> EXERCISE AIM
Copy the data as given. No line may be skipped.

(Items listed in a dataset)
::::

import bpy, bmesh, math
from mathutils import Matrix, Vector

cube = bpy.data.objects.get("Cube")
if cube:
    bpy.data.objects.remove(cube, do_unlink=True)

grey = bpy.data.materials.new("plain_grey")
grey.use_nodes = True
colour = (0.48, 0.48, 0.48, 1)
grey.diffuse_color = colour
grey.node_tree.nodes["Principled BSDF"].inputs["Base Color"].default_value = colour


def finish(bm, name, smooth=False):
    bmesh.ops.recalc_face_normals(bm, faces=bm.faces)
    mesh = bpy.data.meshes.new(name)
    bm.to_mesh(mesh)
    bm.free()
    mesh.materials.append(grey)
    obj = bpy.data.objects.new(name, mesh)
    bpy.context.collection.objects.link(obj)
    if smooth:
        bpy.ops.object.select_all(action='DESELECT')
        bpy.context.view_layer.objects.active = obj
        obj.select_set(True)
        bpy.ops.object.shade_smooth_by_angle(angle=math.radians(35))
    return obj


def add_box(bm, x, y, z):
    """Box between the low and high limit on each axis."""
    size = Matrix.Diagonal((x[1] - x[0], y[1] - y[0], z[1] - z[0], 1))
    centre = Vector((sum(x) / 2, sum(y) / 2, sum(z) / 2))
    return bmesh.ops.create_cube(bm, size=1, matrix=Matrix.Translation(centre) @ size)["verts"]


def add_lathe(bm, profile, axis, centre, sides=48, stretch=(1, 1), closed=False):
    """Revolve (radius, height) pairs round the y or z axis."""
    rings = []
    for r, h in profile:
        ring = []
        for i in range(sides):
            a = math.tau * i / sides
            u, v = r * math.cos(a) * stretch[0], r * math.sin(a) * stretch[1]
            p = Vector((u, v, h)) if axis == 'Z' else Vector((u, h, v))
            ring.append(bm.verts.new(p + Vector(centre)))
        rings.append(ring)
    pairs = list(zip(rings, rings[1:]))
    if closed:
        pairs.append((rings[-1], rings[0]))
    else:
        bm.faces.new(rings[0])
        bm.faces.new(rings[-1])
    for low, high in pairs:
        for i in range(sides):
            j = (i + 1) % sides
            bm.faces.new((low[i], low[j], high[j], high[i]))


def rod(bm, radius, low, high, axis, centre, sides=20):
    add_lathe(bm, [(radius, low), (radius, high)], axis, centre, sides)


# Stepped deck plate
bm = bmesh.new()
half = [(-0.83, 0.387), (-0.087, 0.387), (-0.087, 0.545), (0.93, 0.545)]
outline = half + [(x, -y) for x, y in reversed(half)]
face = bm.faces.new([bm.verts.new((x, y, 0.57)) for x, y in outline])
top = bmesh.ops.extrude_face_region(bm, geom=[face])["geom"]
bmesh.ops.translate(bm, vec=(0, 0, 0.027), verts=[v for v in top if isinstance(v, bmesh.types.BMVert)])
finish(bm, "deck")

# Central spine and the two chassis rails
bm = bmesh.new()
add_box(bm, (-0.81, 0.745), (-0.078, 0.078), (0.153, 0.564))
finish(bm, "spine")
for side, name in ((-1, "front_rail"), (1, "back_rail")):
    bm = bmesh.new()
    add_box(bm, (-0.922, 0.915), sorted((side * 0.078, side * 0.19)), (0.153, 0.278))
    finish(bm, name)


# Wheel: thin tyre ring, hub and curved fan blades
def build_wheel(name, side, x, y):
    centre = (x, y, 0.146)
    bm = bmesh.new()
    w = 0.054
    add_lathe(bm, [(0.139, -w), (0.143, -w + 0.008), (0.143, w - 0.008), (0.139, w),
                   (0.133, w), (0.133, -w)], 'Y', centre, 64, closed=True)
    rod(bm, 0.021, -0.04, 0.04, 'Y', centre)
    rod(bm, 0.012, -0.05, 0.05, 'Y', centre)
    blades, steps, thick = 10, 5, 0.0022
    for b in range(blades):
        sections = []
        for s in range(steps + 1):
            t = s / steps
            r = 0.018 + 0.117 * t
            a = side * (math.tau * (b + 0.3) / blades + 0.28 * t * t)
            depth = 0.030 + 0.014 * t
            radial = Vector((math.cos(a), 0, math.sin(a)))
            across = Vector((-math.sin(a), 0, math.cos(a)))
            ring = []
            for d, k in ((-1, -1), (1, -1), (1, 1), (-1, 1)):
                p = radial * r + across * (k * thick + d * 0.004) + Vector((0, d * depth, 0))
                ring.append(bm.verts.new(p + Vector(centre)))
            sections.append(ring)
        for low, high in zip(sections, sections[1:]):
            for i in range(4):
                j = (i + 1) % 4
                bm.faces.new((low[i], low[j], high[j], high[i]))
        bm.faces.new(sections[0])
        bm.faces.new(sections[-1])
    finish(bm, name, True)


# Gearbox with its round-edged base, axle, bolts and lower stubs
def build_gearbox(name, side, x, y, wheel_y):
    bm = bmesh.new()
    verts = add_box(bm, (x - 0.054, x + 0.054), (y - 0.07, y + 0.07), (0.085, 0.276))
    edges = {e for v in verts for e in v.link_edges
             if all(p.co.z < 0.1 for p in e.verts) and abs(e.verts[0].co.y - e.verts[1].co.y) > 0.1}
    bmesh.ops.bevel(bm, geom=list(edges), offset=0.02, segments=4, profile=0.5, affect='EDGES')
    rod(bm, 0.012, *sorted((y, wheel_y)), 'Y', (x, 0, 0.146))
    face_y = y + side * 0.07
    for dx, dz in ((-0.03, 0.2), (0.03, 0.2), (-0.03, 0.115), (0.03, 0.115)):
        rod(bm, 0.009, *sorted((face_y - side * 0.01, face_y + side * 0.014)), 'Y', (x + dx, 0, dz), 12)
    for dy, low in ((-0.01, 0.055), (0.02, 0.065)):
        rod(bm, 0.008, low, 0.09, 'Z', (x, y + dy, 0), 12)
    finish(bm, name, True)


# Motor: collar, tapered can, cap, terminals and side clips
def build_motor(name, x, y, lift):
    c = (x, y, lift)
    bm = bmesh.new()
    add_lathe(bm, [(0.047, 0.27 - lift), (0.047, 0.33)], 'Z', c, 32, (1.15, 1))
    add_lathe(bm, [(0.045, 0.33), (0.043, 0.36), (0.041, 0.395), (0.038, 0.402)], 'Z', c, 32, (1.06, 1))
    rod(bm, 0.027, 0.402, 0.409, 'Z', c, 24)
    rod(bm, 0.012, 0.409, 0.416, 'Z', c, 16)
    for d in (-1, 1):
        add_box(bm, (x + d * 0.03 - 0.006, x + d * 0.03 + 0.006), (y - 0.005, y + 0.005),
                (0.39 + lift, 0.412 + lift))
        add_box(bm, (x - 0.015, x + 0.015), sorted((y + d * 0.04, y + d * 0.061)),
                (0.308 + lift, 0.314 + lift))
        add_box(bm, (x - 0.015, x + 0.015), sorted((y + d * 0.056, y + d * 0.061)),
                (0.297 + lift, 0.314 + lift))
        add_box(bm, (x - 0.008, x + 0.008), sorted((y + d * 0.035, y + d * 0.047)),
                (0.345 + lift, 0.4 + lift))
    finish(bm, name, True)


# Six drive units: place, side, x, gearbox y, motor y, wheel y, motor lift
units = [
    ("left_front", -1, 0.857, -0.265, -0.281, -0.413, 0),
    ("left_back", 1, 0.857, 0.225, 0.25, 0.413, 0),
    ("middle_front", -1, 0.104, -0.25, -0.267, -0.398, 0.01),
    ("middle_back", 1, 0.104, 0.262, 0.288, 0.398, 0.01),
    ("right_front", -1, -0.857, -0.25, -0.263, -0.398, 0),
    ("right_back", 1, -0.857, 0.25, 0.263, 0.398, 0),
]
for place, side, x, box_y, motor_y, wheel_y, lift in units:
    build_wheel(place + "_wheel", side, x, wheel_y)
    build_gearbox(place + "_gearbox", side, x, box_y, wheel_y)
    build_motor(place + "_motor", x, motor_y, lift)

::::

> ANSWER TO THIS TASK
import bpy, bmesh, math
from mathutils import Matrix, Vector

cube = bpy.data.objects.get("Cube")
if cube:
    bpy.data.objects.remove(cube, do_unlink=True)

grey = bpy.data.materials.new("plain_grey")
grey.use_nodes = True
colour = (0.48, 0.48, 0.48, 1)
grey.diffuse_color = colour
grey.node_tree.nodes["Principled BSDF"].inputs["Base Color"].default_value = colour


def finish(bm, name, smooth=False):
    bmesh.ops.recalc_face_normals(bm, faces=bm.faces)
    mesh = bpy.data.meshes.new(name)
    bm.to_mesh(mesh)
    bm.free()
    mesh.materials.append(grey)
    obj = bpy.data.objects.new(name, mesh)
    bpy.context.collection.objects.link(obj)
    if smooth:
        bpy.ops.object.select_all(action='DESELECT')
        bpy.context.view_layer.objects.active = obj
        obj.select_set(True)
        bpy.ops.object.shade_smooth_by_angle(angle=math.radians(35))
    return obj


def add_box(bm, x, y, z):
    """Box between the low and high limit on each axis."""
    size = Matrix.Diagonal((x[1] - x[0], y[1] - y[0], z[1] - z[0], 1))
    centre = Vector((sum(x) / 2, sum(y) / 2, sum(z) / 2))
    return bmesh.ops.create_cube(bm, size=1, matrix=Matrix.Translation(centre) @ size)["verts"]


def add_lathe(bm, profile, axis, centre, sides=48, stretch=(1, 1), closed=False):
    """Revolve (radius, height) pairs round the y or z axis."""
    rings = []
    for r, h in profile:
        ring = []
        for i in range(sides):
            a = math.tau * i / sides
            u, v = r * math.cos(a) * stretch[0], r * math.sin(a) * stretch[1]
            p = Vector((u, v, h)) if axis == 'Z' else Vector((u, h, v))
            ring.append(bm.verts.new(p + Vector(centre)))
        rings.append(ring)
    pairs = list(zip(rings, rings[1:]))
    if closed:
        pairs.append((rings[-1], rings[0]))
    else:
        bm.faces.new(rings[0])
        bm.faces.new(rings[-1])
    for low, high in pairs:
        for i in range(sides):
            j = (i + 1) % sides
            bm.faces.new((low[i], low[j], high[j], high[i]))


def rod(bm, radius, low, high, axis, centre, sides=20):
    add_lathe(bm, [(radius, low), (radius, high)], axis, centre, sides)


# Stepped deck plate
bm = bmesh.new()
half = [(-0.83, 0.387), (-0.087, 0.387), (-0.087, 0.545), (0.93, 0.545)]
outline = half + [(x, -y) for x, y in reversed(half)]
face = bm.faces.new([bm.verts.new((x, y, 0.57)) for x, y in outline])
top = bmesh.ops.extrude_face_region(bm, geom=[face])["geom"]
bmesh.ops.translate(bm, vec=(0, 0, 0.027), verts=[v for v in top if isinstance(v, bmesh.types.BMVert)])
finish(bm, "deck")

# Central spine and the two chassis rails
bm = bmesh.new()
add_box(bm, (-0.81, 0.745), (-0.078, 0.078), (0.153, 0.564))
finish(bm, "spine")
for side, name in ((-1, "front_rail"), (1, "back_rail")):
    bm = bmesh.new()
    add_box(bm, (-0.922, 0.915), sorted((side * 0.078, side * 0.19)), (0.153, 0.278))
    finish(bm, name)


# Wheel: thin tyre ring, hub and curved fan blades
def build_wheel(name, side, x, y):
    centre = (x, y, 0.146)
    bm = bmesh.new()
    w = 0.054
    add_lathe(bm, [(0.139, -w), (0.143, -w + 0.008), (0.143, w - 0.008), (0.139, w),
                   (0.133, w), (0.133, -w)], 'Y', centre, 64, closed=True)
    rod(bm, 0.021, -0.04, 0.04, 'Y', centre)
    rod(bm, 0.012, -0.05, 0.05, 'Y', centre)
    blades, steps, thick = 10, 5, 0.0022
    for b in range(blades):
        sections = []
        for s in range(steps + 1):
            t = s / steps
            r = 0.018 + 0.117 * t
            a = side * (math.tau * (b + 0.3) / blades + 0.28 * t * t)
            depth = 0.030 + 0.014 * t
            radial = Vector((math.cos(a), 0, math.sin(a)))
            across = Vector((-math.sin(a), 0, math.cos(a)))
            ring = []
            for d, k in ((-1, -1), (1, -1), (1, 1), (-1, 1)):
                p = radial * r + across * (k * thick + d * 0.004) + Vector((0, d * depth, 0))
                ring.append(bm.verts.new(p + Vector(centre)))
            sections.append(ring)
        for low, high in zip(sections, sections[1:]):
            for i in range(4):
                j = (i + 1) % 4
                bm.faces.new((low[i], low[j], high[j], high[i]))
        bm.faces.new(sections[0])
        bm.faces.new(sections[-1])
    finish(bm, name, True)


# Gearbox with its round-edged base, axle, bolts and lower stubs
def build_gearbox(name, side, x, y, wheel_y):
    bm = bmesh.new()
    verts = add_box(bm, (x - 0.054, x + 0.054), (y - 0.07, y + 0.07), (0.085, 0.276))
    edges = {e for v in verts for e in v.link_edges
             if all(p.co.z < 0.1 for p in e.verts) and abs(e.verts[0].co.y - e.verts[1].co.y) > 0.1}
    bmesh.ops.bevel(bm, geom=list(edges), offset=0.02, segments=4, profile=0.5, affect='EDGES')
    rod(bm, 0.012, *sorted((y, wheel_y)), 'Y', (x, 0, 0.146))
    face_y = y + side * 0.07
    for dx, dz in ((-0.03, 0.2), (0.03, 0.2), (-0.03, 0.115), (0.03, 0.115)):
        rod(bm, 0.009, *sorted((face_y - side * 0.01, face_y + side * 0.014)), 'Y', (x + dx, 0, dz), 12)
    for dy, low in ((-0.01, 0.055), (0.02, 0.065)):
        rod(bm, 0.008, low, 0.09, 'Z', (x, y + dy, 0), 12)
    finish(bm, name, True)


# Motor: collar, tapered can, cap, terminals and side clips
def build_motor(name, x, y, lift):
    c = (x, y, lift)
    bm = bmesh.new()
    add_lathe(bm, [(0.047, 0.27 - lift), (0.047, 0.33)], 'Z', c, 32, (1.15, 1))
    add_lathe(bm, [(0.045, 0.33), (0.043, 0.36), (0.041, 0.395), (0.038, 0.402)], 'Z', c, 32, (1.06, 1))
    rod(bm, 0.027, 0.402, 0.409, 'Z', c, 24)
    rod(bm, 0.012, 0.409, 0.416, 'Z', c, 16)
    for d in (-1, 1):
        add_box(bm, (x + d * 0.03 - 0.006, x + d * 0.03 + 0.006), (y - 0.005, y + 0.005),
                (0.39 + lift, 0.412 + lift))
        add_box(bm, (x - 0.015, x + 0.015), sorted((y + d * 0.04, y + d * 0.061)),
                (0.308 + lift, 0.314 + lift))
        add_box(bm, (x - 0.015, x + 0.015), sorted((y + d * 0.056, y + d * 0.061)),
                (0.297 + lift, 0.314 + lift))
        add_box(bm, (x - 0.008, x + 0.008), sorted((y + d * 0.035, y + d * 0.047)),
                (0.345 + lift, 0.4 + lift))
    finish(bm, name, True)


# Six drive units: place, side, x, gearbox y, motor y, wheel y, motor lift
units = [
    ("left_front", -1, 0.857, -0.265, -0.281, -0.413, 0),
    ("left_back", 1, 0.857, 0.225, 0.25, 0.413, 0),
    ("middle_front", -1, 0.104, -0.25, -0.267, -0.398, 0.01),
    ("middle_back", 1, 0.104, 0.262, 0.288, 0.398, 0.01),
    ("right_front", -1, -0.857, -0.25, -0.263, -0.398, 0),
    ("right_back", 1, -0.857, 0.25, 0.263, 0.398, 0),
]
for place, side, x, box_y, motor_y, wheel_y, lift in units:
    build_wheel(place + "_wheel", side, x, wheel_y)
    build_gearbox(place + "_gearbox", side, x, box_y, wheel_y)
    build_motor(place + "_motor", x, motor_y, lift)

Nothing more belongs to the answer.